> ... One inference, certainly, is that
> the value of labour power is dtermined by class struggle and that Marx's
> assumption in CAPITAL ("to avoid confounding everything") that the standard
> of necessity is given, once removed, opens up a number of critical
> questions. Aside from what I have to say below, the theoretical issues can
> be seen in the book and in the 2 articles available at csf via gopher.

If the value of labor power is determined by class struggle, what
*theoretical issues* are raised--issues beyond descriptions and analysis
of the historical record? Please list some of them, even if you feel you
have covered them in one book and two articles. Thanks.

> ...the standard story is that productivity increases in the production of
> necessaries lowers the value of labour-power because the necessaries
> themselves are lowered in value. But, what exactly is the mediating argument
> by which this occurs?
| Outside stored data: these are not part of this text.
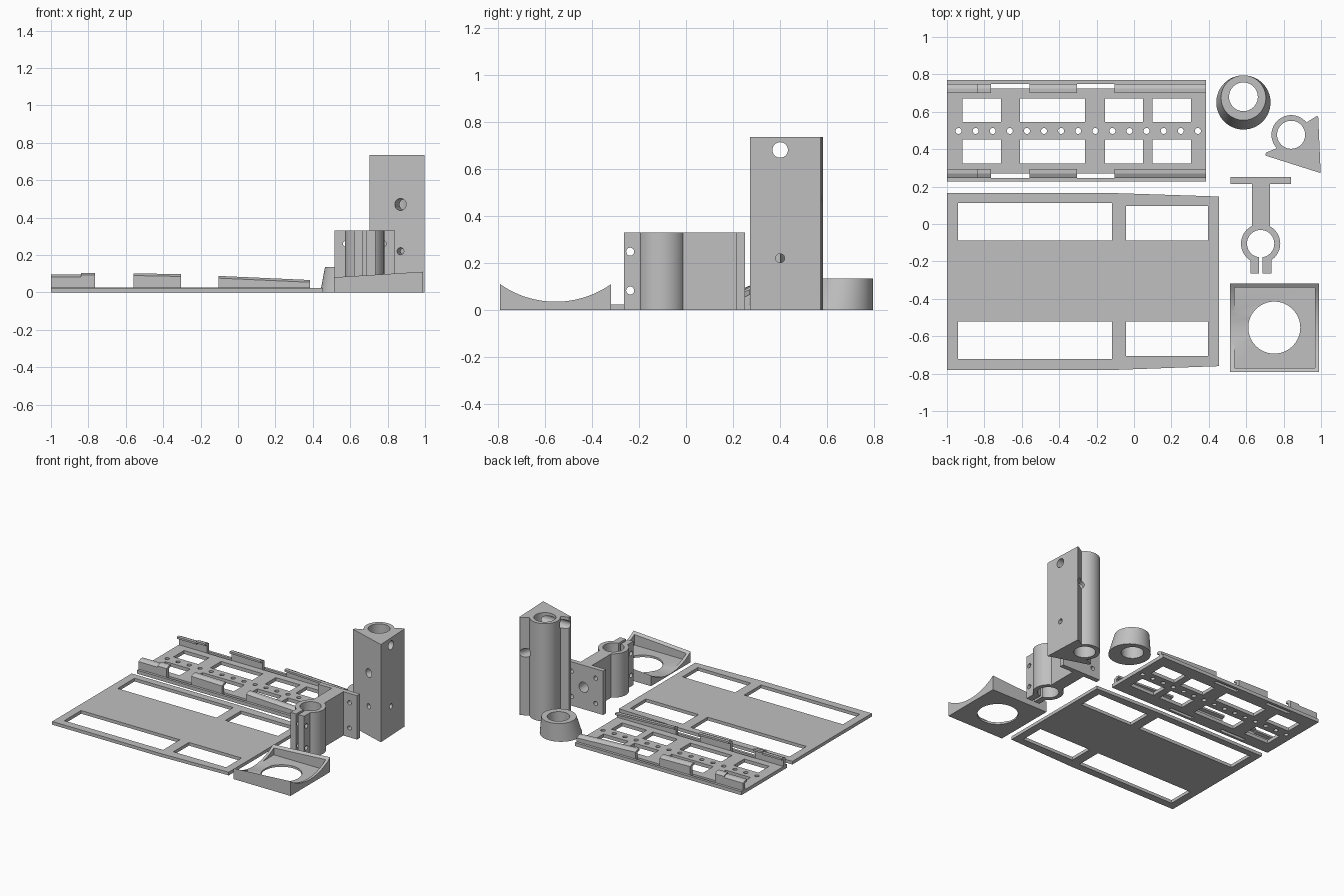
import bpy, bmesh, math
from mathutils import Vector

if "Cube" in bpy.data.objects:
    bpy.data.objects.remove(bpy.data.objects["Cube"])

GREY = bpy.data.materials.new("plain grey")
GREY.diffuse_color = (0.53, 0.53, 0.53, 1)
GREY.use_nodes = True
GREY.node_tree.nodes["Principled BSDF"].inputs["Base Color"].default_value = GREY.diffuse_color


def finish(name, bm):
    bmesh.ops.recalc_face_normals(bm, faces=bm.faces[:])
    me = bpy.data.meshes.new(name)
    bm.to_mesh(me)
    bm.free()
    ob = bpy.data.objects.new(name, me)
    bpy.context.collection.objects.link(ob)
    me.materials.append(GREY)
    return ob


def loft(name, low, high):
    """Solid between two matching loops of points."""
    bm = bmesh.new()
    a = [bm.verts.new(p) for p in low]
    b = [bm.verts.new(p) for p in high]
    bm.faces.new(a)
    bm.faces.new(b)
    for i in range(len(a)):
        j = (i + 1) % len(a)
        bm.faces.new((a[i], a[j], b[j], b[i]))
    return finish(name, bm)


def prism(name, pts, z0, z1):
    return loft(name, [(x, y, z0) for x, y in pts], [(x, y, z1) for x, y in pts])


def box(name, x0, x1, y0, y1, z0, z1):
    return prism(name, [(x0, y0), (x1, y0), (x1, y1), (x0, y1)], z0, z1)


def ring(c, r, axis, n):
    q = Vector((0, 0, 1)).rotation_difference(axis)
    return [Vector(c) + q @ Vector((r * math.cos(2 * math.pi * i / n),
                                    r * math.sin(2 * math.pi * i / n), 0)) for i in range(n)]


def rod(name, p, q, r, n=32, r2=None):
    axis = (Vector(q) - Vector(p)).normalized()
    return loft(name, ring(p, r, axis, n), ring(q, r2 or r, axis, n))


def combine(ob, others, op='DIFFERENCE'):
    for o in others:
        m = ob.modifiers.new("bool", 'BOOLEAN')
        m.operation, m.solver, m.object = op, 'EXACT', o
        bpy.context.view_layer.objects.active = ob
        bpy.ops.object.modifier_apply(modifier=m.name)
        bpy.data.objects.remove(o, do_unlink=True)
    return ob


def smooth(ob):
    bpy.ops.object.select_all(action='DESELECT')
    ob.select_set(True)
    bpy.context.view_layer.objects.active = ob
    bpy.ops.object.shade_smooth_by_angle(angle=math.radians(30))


# Large cover panel with four windows
panel = prism("cover_panel", [(-1, -0.78), (-0.1, -0.78), (0.455, -0.76),
                              (0.455, 0.147), (-0.1, 0.165), (-1, 0.165)], 0, 0.024)
combine(panel, [box("cut", x0, x1, y0, y1, -0.1, 0.1) for x0, x1, y0, y1 in (
    (-0.94, -0.118, -0.088, 0.113), (-0.043, 0.395, -0.088, 0.097),
    (-0.94, -0.118, -0.722, -0.522), (-0.043, 0.395, -0.706, -0.522))])

# Rail plate: windows, row of holes and edge slots
MID = 0.4975
plate = box("rail_plate", -1, 0.385, 0.226, 0.769, 0, 0.026)
cuts = []
for s in (-1, 1):
    for x0, x1 in ((-0.918, -0.712), (-0.61, -0.263), (-0.155, 0.047), (0.1, 0.305)):
        ya, yb = sorted((MID + s * 0.047, MID + s * 0.173))
        cuts.append(box("cut", x0, x1, ya, yb, -0.1, 0.1))
    for x0, x1 in ((-0.765, -0.56), (-0.305, -0.105)):
        ya, yb = sorted((MID + s * 0.227, MID + s * 0.252))
        cuts.append(box("cut", x0, x1, ya, yb, -0.1, 0.1))
for i in range(15):
    x = -0.938 + i * 0.0914
    cuts.append(rod("cut", (x, MID, -0.1), (x, MID, 0.1), 0.016, 20))
smooth(combine(plate, cuts))

# Upright clips with a sloped inward lip, mirrored on both rails
for s, side in ((-1, "front"), (1, "back")):
    for i, (x0, x1, z0, z1) in enumerate(((-1, -0.84, 0.095, 0.095), (-0.84, -0.765, 0.104, 0.104),
                                          (-0.56, -0.305, 0.102, 0.097),
                                          (-0.105, 0.385, 0.088, 0.066))):
        def section(x, z):
            prof = ((0.252, 0.02), (0.252, z - 0.012), (0.227, z), (0.203, z),
                    (0.203, z - 0.014), (0.227, z - 0.02), (0.227, 0.02))
            return [(x, MID + s * d, h) for d, h in prof]
        loft(f"{side}_clip_{i + 1}", section(x0, z0), section(x1, z1))

# Offset tapered collar
collar = rod("tapered_collar", (0.585, 0.65, 0), (0.585, 0.65, 0.135), 0.145, 64, 0.12)
for v in collar.data.vertices:
    if v.co.z > 0.1:
        v.co.y += 0.025
smooth(combine(collar, [rod("cut", (0.585, 0.68, -0.1), (0.585, 0.68, 0.3), 0.077, 48)]))

# Corner tower: triangular wedge joined to a tube
TX, TY, TH = 0.84, 0.477, 0.735
tower = prism("corner_tower", [(0.998, 0.272), (0.985, 0.572), (0.978, 0.578), (0.91, 0.535),
                               (TX, TY), (0.77, 0.408), (0.705, 0.381), (0.702, 0.366)], 0, TH)
combine(tower, [rod("tube", (TX, TY, 0), (TX, TY, TH), 0.105, 64)], 'UNION')
n = Vector((0.29, 0.957, 0))
front = Vector((0.868, 0.311, 0))
side = Vector((0.995, 0.4, 0))
left = Vector((-1, 0, 0))


def drill(p, d, z, a, b, r):
    o = Vector((0, 0, z))
    return rod("cut", p + d * a + o, p + d * b + o, r, 28)


smooth(combine(tower, [
    rod("cut", (TX, TY, -0.1), (TX, TY, 1), 0.075, 48),
    drill(front, n, 0.47, -0.1, 0.5, 0.032), drill(front, n, 0.22, -0.1, 0.15, 0.019),
    drill(side, left, 0.68, -0.1, 0.5, 0.033), drill(side, left, 0.22, -0.1, 0.15, 0.019)]))

# Split tube clamp on a bolted flange
CX, CY, CH = 0.677, -0.105, 0.33
clamp = box("tube_clamp", 0.515, 0.84, 0.215, 0.25, 0, CH)
combine(clamp, [box("stem", 0.63, 0.726, -0.05, 0.23, 0, CH),
                rod("ring", (CX, CY, 0), (CX, CY, CH), 0.105, 64),
                box("ears", 0.623, 0.735, -0.264, -0.15, 0, CH)], 'UNION')
cuts = [rod("cut", (CX, CY, -0.1), (CX, CY, 0.5), 0.073, 48),
        box("cut", 0.668, 0.686, -0.4, CY, -0.1, 0.5),
        rod("cut", (CX, 0.14, 0.165), (CX, 0.3, 0.165), 0.038)]
cuts += [rod("cut", (0.5, -0.237, z), (0.9, -0.237, z), 0.017, 20) for z in (0.083, 0.248)]
cuts += [rod("cut", (CX + dx, 0.1, z), (CX + dx, 0.3, z), 0.016, 20)
         for dx in (-0.1, 0.1) for z in (0.07, 0.26)]
smooth(combine(clamp, cuts))

# Open cradle: walled tray with a tilted cylindrical scoop and a round opening
cradle = loft("cradle_tray",
              [(0.514, -0.79, 0), (0.99, -0.79, 0), (0.99, -0.318, 0), (0.514, -0.318, 0)],
              [(0.514, -0.79, 0.082), (0.99, -0.79, 0.112), (0.99, -0.318, 0.112), (0.514, -0.318, 0.082)])
R, YC = 0.41, -0.554
smooth(combine(cradle, [
    box("cut", 0.536, 0.968, -0.769, -0.339, 0.016, 0.3),
    rod("cut", (0.414, YC, R + 0.0), (1.09, YC, R + 0.0425), R, 160),
    rod("cut", (0.75, YC, -0.1), (0.75, YC, 0.3), 0.139, 64)]))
As I argue in Ch. 5, it depends critically on the
> assumption that needs are fixed and given (and I cite Marx's argument from
> the Grundrisse on this). If they are allowed to vary, on the other hand, (as
> Marx intended for the book on WL), then the effect of a lower value of
> necessaries is an increase in the real wage of workers--- ie., productivity
s move together!...

>From Capital's point of view, the return of labor power to the market
place requires x yards of clothing, y calories of food, z btu's of heat,
some amusements to keep the bastards distracted, etc. Capital always
drives in this direction and increased productivity does not lead
to give-aways. So, I reject a statement such as the above: "the effect
of a lower value of necessaries is an increase in the real wage of
workers--- ie., productivity s move together!..." It MAY facilitate some
concessions, particularly if you a world power and want to buy off the
cannon fodder at home in order to extend the exploitation process abroad.

I cannot prove it right now, but I propose that productivity in the
period of the past twenty years (the lifetimes of many of our students)
has been rising AND real wages are going DOWN (so that the rate of surplus
value is really moving upward). Some of the empirical work of Anwar Shaikh
or Ed Wolff, e.g., bears this out.

> > Huh, capitalism continues to exist because of "the failure of workers (...
> > revolutionaries) to comprehend the nature of capital"?! Sounds pretty
> > idealistic to me. If only our theory were better, we'd have socialism?
> If this is idealism (and thus contrary to Marx), then why did Marx write
> CAPITAL? Why did he sacrifice family and health to the completion of Vol. I?

Marx wrote Capital, because without revolutionary theory there will be no
working class revolution. But the reverse is not correct: viz., that the
absence of revolution is the (sole or mainly or whatever) fault of theory.
I tend to think that there is a danger among academics of over-emphasizing
the importance of theory (yet it is vitally important).

> > What about guns? Aren't you expecting too much from the book on wages.
> >
> I should make it clear. I don't want a book on wages. Rather, I want us
> to be sensitive to all the implications of its absence, and that is what I
> was trying to do in my book. As for the guns part, well I do cite Gramsci on
> the importance of "politico-military" forces in the context of my critique
> of Cohen's statement. 8-)

Well, I guess I'm a bit relieved. I thought you would really like us to
work on a book on wages, given the stress, Mike, you have placed on it.
Now what?

Paul Zarembka, SUNY at Buffalo